Instead of glancing at your 401(k) fund balances this week – and please don’t – look instead at gas station prices. Then turn your attention to China. The turmoil in global financial markets this month can largely be tied both to falling oil prices and a shaky Chinese economy, which is growing at its slowest rate in a quarter-century and has played a big role in the lessening demand for oil.
On Wednesday, persistent investor worries gave way to an all-out panic for a few hours — the Dow Jones industrial average lopped off 550 points before climbing back to close down by a more manageable 249 points. But as the year’s third week of trading staggers toward Friday’s finish line, it isn’t the direction of any one day’s numbers that should be of most concern — it’s the attitude of stock traders. Their malaise could become contagious, creating a genuine drag on the actual U.S. economy — the one that exists beyond Wall Street; the one that is so far holding its own.
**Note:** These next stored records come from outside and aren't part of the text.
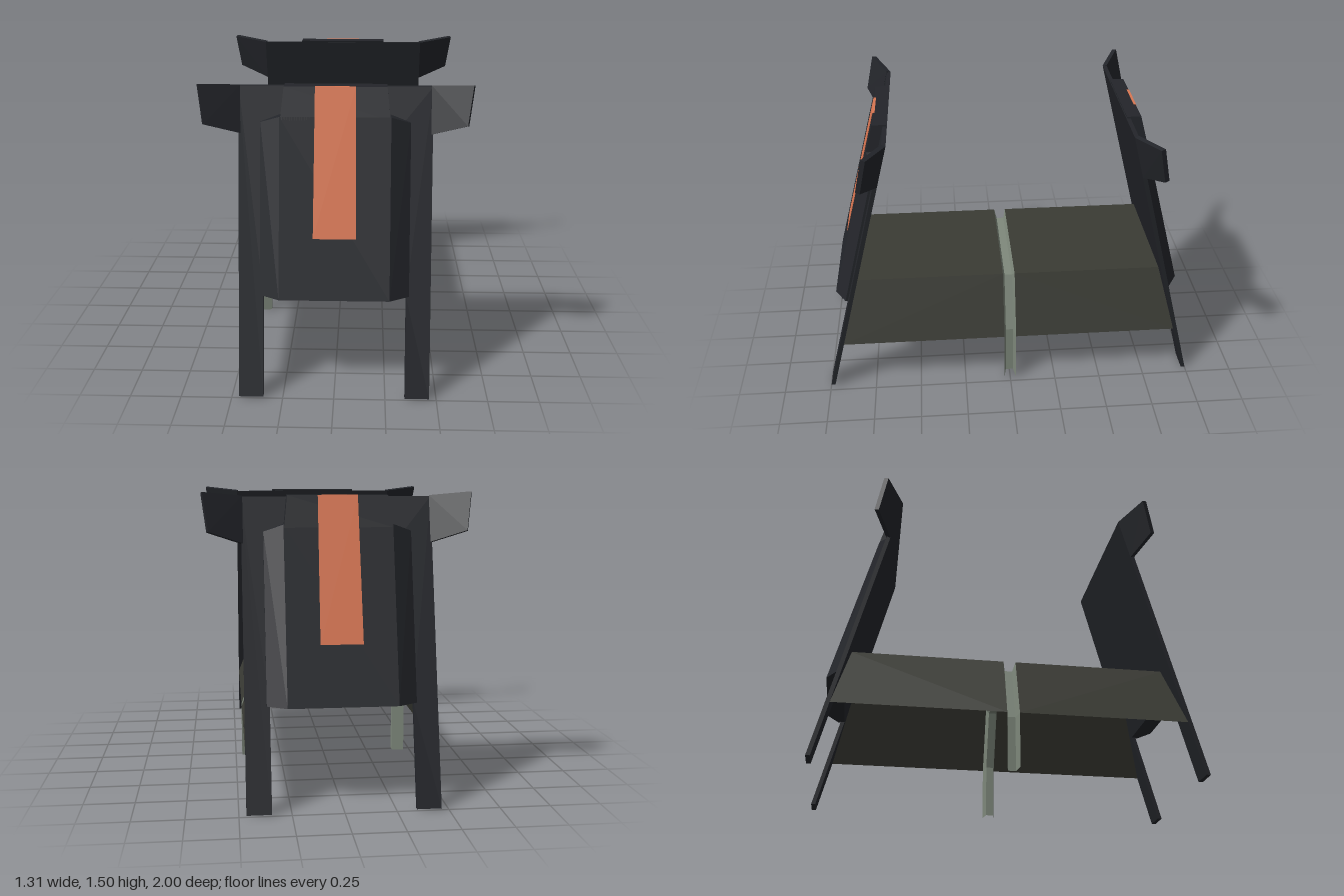
import * as THREE from 'three';
import { ConvexGeometry } from 'three/addons/geometries/ConvexGeometry.js';

const mat = (color, side = THREE.FrontSide) =>
  new THREE.MeshStandardMaterial({ color, side, flatShading: true });
const dark = mat(0x23252a);
const orange = mat(0xd97652);
const olive = mat(0x3a3b34, THREE.DoubleSide);
const steel = mat(0x7f897c, THREE.DoubleSide);

// Leaning planes: depth z at height y
const innerZ = (y) => 0.979 - 0.255 * y;
const outerZ = (y) => innerZ(y) + 0.022;
const armourZ = (y) => 1.077 - 0.268 * y;

function mesh(name, geometry, material) {
  const m = new THREE.Mesh(geometry, material);
  m.name = name;
  return m;
}

const hull = (points) => new ConvexGeometry(points.map((p) => new THREE.Vector3(...p)));

// Left half outline -> closed symmetric shape
const mirrorOutline = (half) =>
  [...half, ...half.map(([x, y]) => [-x, y]).reverse()];

// Skin between two rows of points of equal length
function strip(rowA, rowB) {
  const pos = [];
  for (let i = 0; i < rowA.length - 1; i++) {
    const [a, b, c, d] = [rowA[i], rowA[i + 1], rowB[i + 1], rowB[i]];
    pos.push(...a, ...d, ...b, ...b, ...d, ...c);
  }
  const g = new THREE.BufferGeometry();
  g.setAttribute('position', new THREE.Float32BufferAttribute(pos, 3));
  g.computeVertexNormals();
  return g;
}

// One leaning end wall with legs, ears, armour plate and stripe
function createEnd(name) {
  const end = new THREE.Group();
  end.name = name;

  // Wall and its two legs in one slab, leaned by shearing
  const outline = mirrorOutline([[0.345, 0.5], [0.345, 0.007], [0.465, 0.007], [0.465, 1.475]]);
  const shape = new THREE.Shape(outline.map((p) => new THREE.Vector2(...p)));
  const wall = new THREE.ExtrudeGeometry(shape, { depth: 0.022, bevelEnabled: false });
  const p = wall.attributes.position;
  for (let i = 0; i < p.count; i++) p.setZ(i, p.getZ(i) + innerZ(p.getY(i)));
  wall.computeVertexNormals();
  end.add(mesh('wallWithLegs', wall, dark));

  // Ears swept outward at the top corners
  for (const s of [1, -1]) {
    const corners = [
      [0.465, 1.475, innerZ(1.475)], [0.655, 1.495, 0.69],
      [0.63, 1.31, 0.73], [0.465, 1.25, innerZ(1.25)],
    ];
    const pts = corners.flatMap(([x, y, z]) => [[s * x, y, z], [s * (x - 0.008), y + 0.005, z + 0.022]]);
    end.add(mesh(s > 0 ? 'leftEar' : 'rightEar', hull(pts), dark));
  }

  // Armour plate with chamfered sides
  const plate = [];
  for (const s of [1, -1]) {
    for (const [base, top] of [[0.5, 0.5], [1.31, 1.345]]) {
      plate.push([s * 0.36, base, innerZ(base) + 0.005], [s * 0.36, base, outerZ(base) + 0.012],
        [s * 0.265, top, armourZ(top)], [s * 0.265, top, innerZ(top) + 0.005]);
    }
  }
  end.add(mesh('armourPlate', hull(plate), dark));

  // Narrower tab continuing the plate to the top edge
  const tab = [];
  for (const s of [1, -1]) {
    for (const [x, y] of [[0.262, 1.33], [0.245, 1.483]]) {
      tab.push([s * x, y, innerZ(y) + 0.005], [s * x, y, armourZ(y)]);
    }
  }
  end.add(mesh('armourTab', hull(tab), dark));

  // Coloured stripe
  const stripe = [];
  for (const s of [1, -1]) {
    for (const [x, y] of [[0.103, 0.787], [0.097, 1.484]]) {
      stripe.push([s * x, y, armourZ(y) - 0.01], [s * x, y, armourZ(y) + 0.003]);
    }
  }
  end.add(mesh('stripe', hull(stripe), orange));
  return end;
}

export function createModel() {
  const model = new THREE.Group();
  model.name = 'barricadeShelter';

  const front = createEnd('frontEnd');
  const back = createEnd('backEnd');
  back.rotation.y = Math.PI;
  model.add(front, back);

  // Open sloped covers running from each end to the middle rib
  const cover = mirrorOutline([[0.465, 0.285], [0.342, 0.62]]);
  for (const s of [1, -1]) {
    const near = cover.map(([x, y]) => [x, y, s * 0.032]);
    const far = cover.map(([x, y]) => [x, y, s * (innerZ(y) + 0.005)]);
    model.add(mesh(s > 0 ? 'frontCover' : 'backCover', strip(near, far), olive));
  }

  // Middle rib: a channel with a sunken floor and two flared walls
  const rim = mirrorOutline([[0.465, 0], [0.465, 0.285], [0.342, 0.62]]);
  const floor = mirrorOutline([[0.4, 0], [0.4, 0.285], [0.3, 0.585]]);
  const at = (row, z) => row.map(([x, y]) => [x, y, z]);
  const rib = new THREE.Group();
  rib.name = 'middleRib';
  rib.add(mesh('ribFloor', strip(at(floor, -0.02), at(floor, 0.02)), steel));
  for (const s of [1, -1]) {
    rib.add(mesh('ribWall', strip(at(floor, s * 0.02), at(rim, s * 0.032)), steel));
  }
  model.add(rib);
  return model;
}
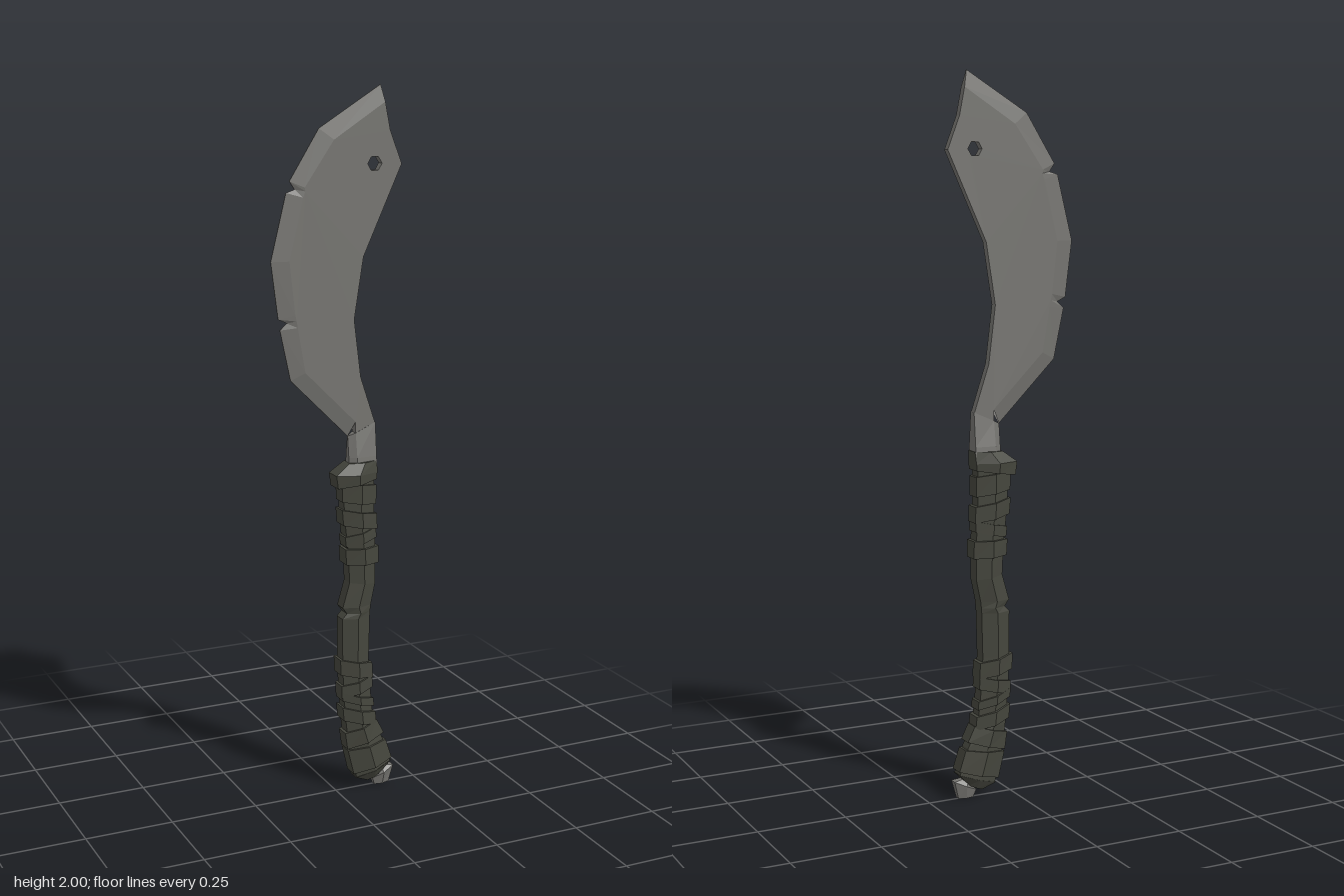
import * as THREE from 'three';

const metal = new THREE.MeshStandardMaterial({ color: 0x757470, side: THREE.DoubleSide });
metal.name = 'dull steel';
const leather = new THREE.MeshStandardMaterial({ color: 0x45463d });
leather.name = 'dark leather';

function meshFromTriangles(name, tris, material) {
  const geometry = new THREE.BufferGeometry();
  geometry.setAttribute('position', new THREE.Float32BufferAttribute(tris.flat(), 3));
  geometry.computeVertexNormals(); // unshared corners give flat facets
  const mesh = new THREE.Mesh(geometry, material);
  mesh.name = name;
  return mesh;
}

// Six-sided ring from a left and a right end; ridge is where along it the widest point lies
function ring({ xl, yl, xr, yr, mid, left, right = left, ridge = 0.5 }) {
  const xm = xl + (xr - xl) * ridge, ym = yl + (yr - yl) * ridge;
  return [[xl, yl, -left], [xl, yl, left], [xm, ym, mid],
    [xr, yr, right], [xr, yr, -right], [xm, ym, -mid]];
}

// Closed solid through rings listed from bottom to top
function loft(name, sections, material) {
  const rings = sections.map(ring), tris = [];
  for (let s = 0; s < rings.length - 1; s++) {
    for (let i = 0; i < 6; i++) {
      const j = (i + 1) % 6;
      const a = rings[s][i], b = rings[s][j], c = rings[s + 1][j], d = rings[s + 1][i];
      tris.push(...a, ...b, ...c, ...a, ...c, ...d);
    }
  }
  const low = rings[0], top = rings[rings.length - 1];
  for (let i = 1; i < 5; i++) {
    tris.push(...low[0], ...low[i + 1], ...low[i], ...top[0], ...top[i], ...top[i + 1]);
  }
  return meshFromTriangles(name, tris, material);
}

// Grip stations: left x, left y, right x, right y
const grip = [
  [0.058, 0.035, 0.165, 0.07], [0.035, 0.13, 0.14, 0.145], [0.025, 0.2, 0.11, 0.205],
  [0.016, 0.3, 0.1, 0.3], [0.013, 0.4, 0.094, 0.4], [0.012, 0.525, 0.097, 0.525],
  [0.026, 0.54, 0.098, 0.54], [0.013, 0.558, 0.1, 0.558], [0.034, 0.63, 0.113, 0.62],
  [0.03, 0.72, 0.113, 0.72], [0.018, 0.82, 0.108, 0.82], [0.014, 0.95, 0.108, 0.95],
];

function gripAt(y) {
  let i = 0;
  while (i < grip.length - 2 && grip[i + 1][1] < y) i++;
  const a = grip[i], b = grip[i + 1], t = (y - a[1]) / (b[1] - a[1]);
  return a.map((v, k) => v + (b[k] - v) * t);
}

// Section of the grip, enlarged by grow, with its right end raised by tilt
function gripSection(y, grow = 0, tilt = 0) {
  const [xl, yl, xr, yr] = gripAt(y);
  return { xl: xl - grow, yl: yl - tilt / 2, xr: xr + grow, yr: yr + tilt / 2,
    mid: 0.035 + grow, left: 0.019 + grow * 0.5 };
}

function buildBlade() {
  const blade = new THREE.Group();
  blade.name = 'blade';
  const half = 0.011, edgeHalf = 0.0015;

  // Cutting edge from the tip down, with two nicks, and the line where its bevel starts
  const edge = [[0.13, 2], [-0.05, 1.89], [-0.135, 1.755], [-0.12, 1.733], [-0.145, 1.725],
    [-0.19, 1.545], [-0.17, 1.39], [-0.145, 1.378], [-0.165, 1.36], [-0.135, 1.22], [0.035, 1.05]];
  const inner = [[0.14, 1.955], [-0.01, 1.86], [-0.095, 1.738], [-0.093, 1.728], [-0.1, 1.712],
    [-0.14, 1.545], [-0.124, 1.4], [-0.12, 1.383], [-0.117, 1.365], [-0.095, 1.24], [0.055, 1.09]];
  const spine = [[0.055, 1], [0.115, 1], [0.115, 1.08], [0.07, 1.215], [0.05, 1.375],
    [0.077, 1.545], [0.19, 1.79], [0.155, 1.88]];

  // Flat body with a round hole
  const shape = new THREE.Shape([...inner, ...spine].map(p => new THREE.Vector2(...p)));
  const hole = new THREE.Path();
  hole.absarc(0.11, 1.793, 0.021, 0, Math.PI * 2, true);
  shape.holes.push(hole);
  const body = new THREE.ExtrudeGeometry(shape, { depth: half * 2, bevelEnabled: false, curveSegments: 3 });
  body.translate(0, 0, -half);
  const bodyMesh = new THREE.Mesh(body, metal);
  bodyMesh.name = 'bladeBody';
  blade.add(bodyMesh);

  // Bevels on both sides, the thin edge face and the tip end
  const tris = [];
  const quad = (a, b, c, d) => tris.push(...a, ...b, ...c, ...a, ...c, ...d);
  const at = (p, z) => [p[0], p[1], z];
  for (let i = 0; i < edge.length - 1; i++) {
    const e = edge[i], f = edge[i + 1], n = inner[i], m = inner[i + 1];
    quad(at(e, edgeHalf), at(f, edgeHalf), at(m, half), at(n, half));
    quad(at(n, -half), at(m, -half), at(f, -edgeHalf), at(e, -edgeHalf));
    quad(at(e, -edgeHalf), at(f, -edgeHalf), at(f, edgeHalf), at(e, edgeHalf));
  }
  quad(at(edge[0], edgeHalf), at(inner[0], half), at(inner[0], -half), at(edge[0], -edgeHalf));
  blade.add(meshFromTriangles('cuttingEdge', tris, metal));

  // Tang thickening into the grip
  blade.add(loft('tang', [
    { xl: 0.035, yl: 0.95, xr: 0.115, yr: 0.95, mid: 0.026, left: 0.012, right: 0.024, ridge: 0.25 },
    { xl: 0.035, yl: 0.99, xr: 0.115, yr: 0.99, mid: 0.023, left: 0.01, right: 0.021, ridge: 0.25 },
    { xl: 0.035, yl: 1.05, xr: 0.115, yr: 1.085, mid: 0.012, left: 0.002, right: 0.011, ridge: 0.25 },
  ], metal));
  return blade;
}

function buildHandle() {
  const handle = new THREE.Group();
  handle.name = 'handle';
  handle.add(loft('grip', grip.map(s => gripSection(s[1])), leather));

  // Wrapped bands: bottom, top, growth, tilt
  const bands = [
    [0.05, 0.125, 0.007, 0.0], [0.14, 0.19, 0.006, 0.02], [0.205, 0.245, 0.009, -0.03],
    [0.265, 0.29, 0.007, -0.03], [0.3, 0.335, 0.006, 0.02], [0.35, 0.395, 0.009, -0.02],
    [0.685, 0.73, 0.009, 0.0], [0.745, 0.775, 0.004, 0.02], [0.79, 0.835, 0.008, -0.02],
    [0.86, 0.915, 0.006, -0.015],
  ];
  for (const [y0, y1, grow, tilt] of bands) {
    handle.add(loft('wrapBand', [gripSection(y0, grow, tilt), gripSection(y1, grow, tilt)], leather));
  }

  // Collar below the blade
  handle.add(loft('collar', [
    { xl: -0.004, yl: 0.908, xr: 0.113, yr: 0.925, mid: 0.046, left: 0.026 },
    { xl: -0.009, yl: 0.945, xr: 0.115, yr: 0.945, mid: 0.048, left: 0.026 },
    { xl: 0.032, yl: 0.975, xr: 0.117, yr: 0.978, mid: 0.034, left: 0.02 },
  ], leather));

  // Rounded butt and metal stud
  handle.add(loft('butt', [
    { xl: 0.095, yl: 0.02, xr: 0.135, yr: 0.037, mid: 0.022, left: 0.014 },
    { xl: 0.055, yl: 0.037, xr: 0.167, yr: 0.072, mid: 0.036, left: 0.02 },
  ], leather));
  handle.add(loft('stud', [
    { xl: 0.12, yl: 0, xr: 0.165, yr: 0.002, mid: 0.014, left: 0.008 },
    { xl: 0.112, yl: 0.022, xr: 0.178, yr: 0.052, mid: 0.022, left: 0.012 },
    { xl: 0.128, yl: 0.045, xr: 0.15, yr: 0.056, mid: 0.014, left: 0.008 },
  ], metal));
  return handle;
}

export function createModel() {
  const model = new THREE.Group();
  model.name = 'machete';
  model.add(buildBlade(), buildHandle());
  return model;
}
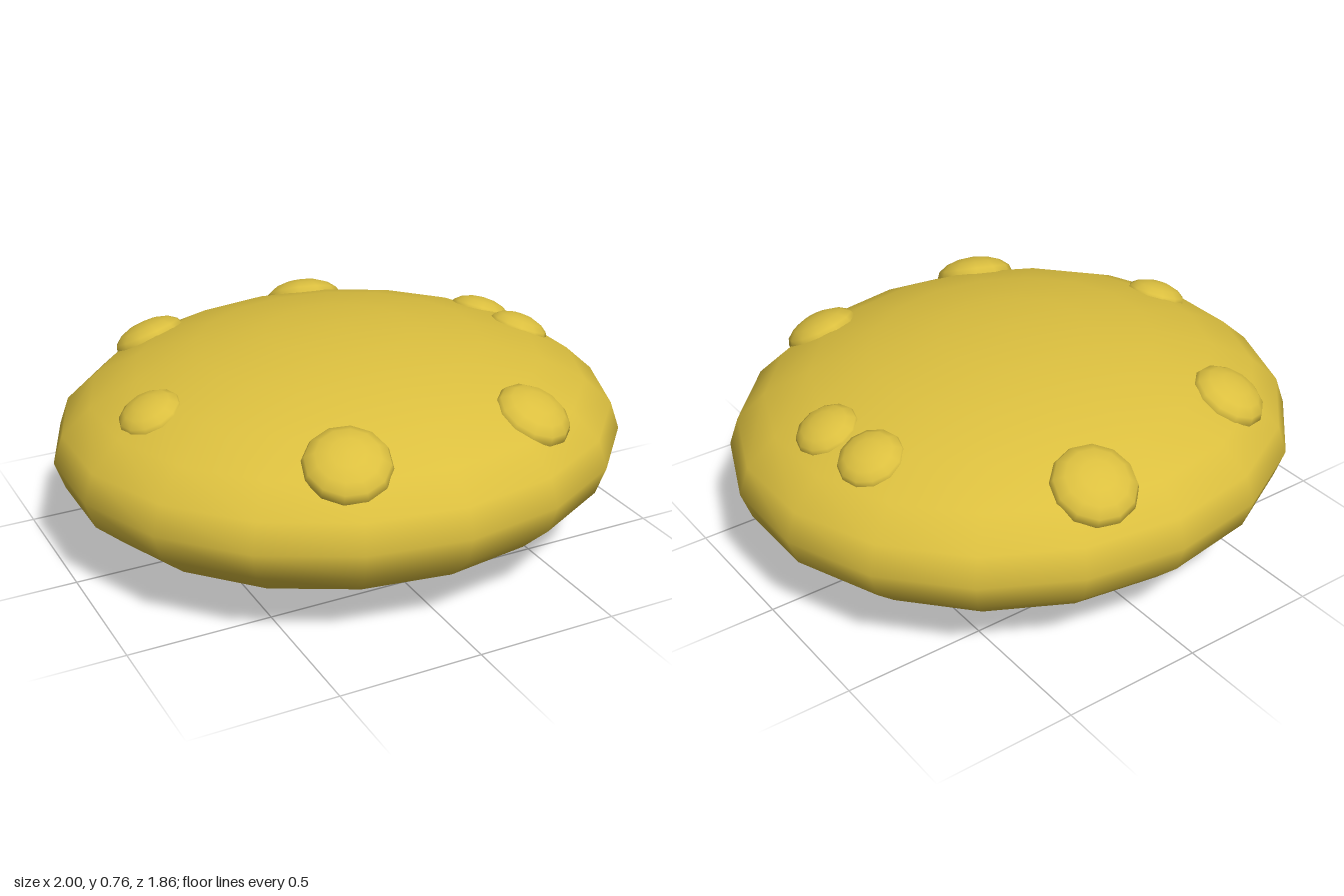
import * as THREE from 'three';

const RX = 1.015, RY = 0.38, RZ = 0.93; // body radii

export function createModel() {
  const model = new THREE.Group();
  model.name = 'bumpyPebble';
  const yellow = new THREE.MeshStandardMaterial({ color: 0xdbbf3f });
  yellow.name = 'mustard yellow';

  // Flattened body, with vertices of its 18 sides on the z axis
  const bodyShape = new THREE.SphereGeometry(1, 18, 12);
  bodyShape.rotateY(Math.PI / 2);
  bodyShape.scale(RX, RY, RZ);
  const body = new THREE.Mesh(bodyShape, yellow);
  body.name = 'body';
  body.position.y = RY;
  model.add(body);

  // Flattened bumps lying along the upper surface: x, z, radius
  const bumps = [
    [-0.31, 0.675, 0.147], [0.395, 0.63, 0.136],
    [-0.485, -0.575, 0.136], [0.206, -0.717, 0.147],
    [0.71, -0.22, 0.115], [0.74, 0, 0.112], [-0.735, 0.1, 0.112],
  ];
  const bumpShape = new THREE.SphereGeometry(1, 12, 8);
  const up = new THREE.Vector3(0, 1, 0);
  bumps.forEach(([x, z, r], i) => {
    const h = RY * Math.sqrt(1 - (x / RX) ** 2 - (z / RZ) ** 2);
    const normal = new THREE.Vector3(x / RX ** 2, h / RY ** 2, z / RZ ** 2).normalize();
    const bump = new THREE.Mesh(bumpShape, yellow);
    bump.name = `bump${i + 1}`;
    bump.position.set(x, RY + h - 0.023, z);
    bump.quaternion.setFromUnitVectors(up, normal);
    bump.scale.set(r, r * 0.5, r);
    model.add(bump);
  });

  return model;
}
Despite data that continue to show the economy remains fundamentally sturdy, investors have worked themselves into a frenzy over goings-on in other parts of the world. While most people feel a bit better about their personal financial situation every time they fill up a gas tank these days, investment managers and traders have a different perspective.
They worry that oil prices — down about 70 percent since the summer of 2014 — still have not reached the bottom floor. The lifting of sanctions on Iran will only add to the glut, they say, since the OPEC nation can start exporting oil again. Eroding demand for oil, and not just in China, has predictably led to layoffs at energy companies, whose stocks have been clobbered and are now at five-year lows. That, in turn, is becoming increasingly troublesome for banks that are heavily invested in the energy sector. You don’t have to dig far back into history to figure out what happens when bankers get the jitters.
No doubt, the January meltdown has been unsettling, especially for the millions of Americans in or near retirement who are dependent on IRAs and company-sponsored savings plans. But as financial analysts cite dire numbers day after day, there is comfort to be found in context. For starters, while plenty of American companies are eager to expand their businesses in China, the U.S., unlike many other countries, doesn’t rise and fall on China’s growth rate.
Remember that strong jobs report from December? In addition, consumer confidence was up last month, the cost of living fell, the unemployment rate is at 5 percent and inflation hasn’t been a factor for a long time. Yes, lower energy prices played a part in all of those measures, but taken as a whole they make a decent case for an economy that can withstand a month or two of white-knuckle markets. As long as investors don’t buy into fear.
FROM AN EDITORIAL IN THE BOSTON GLOBE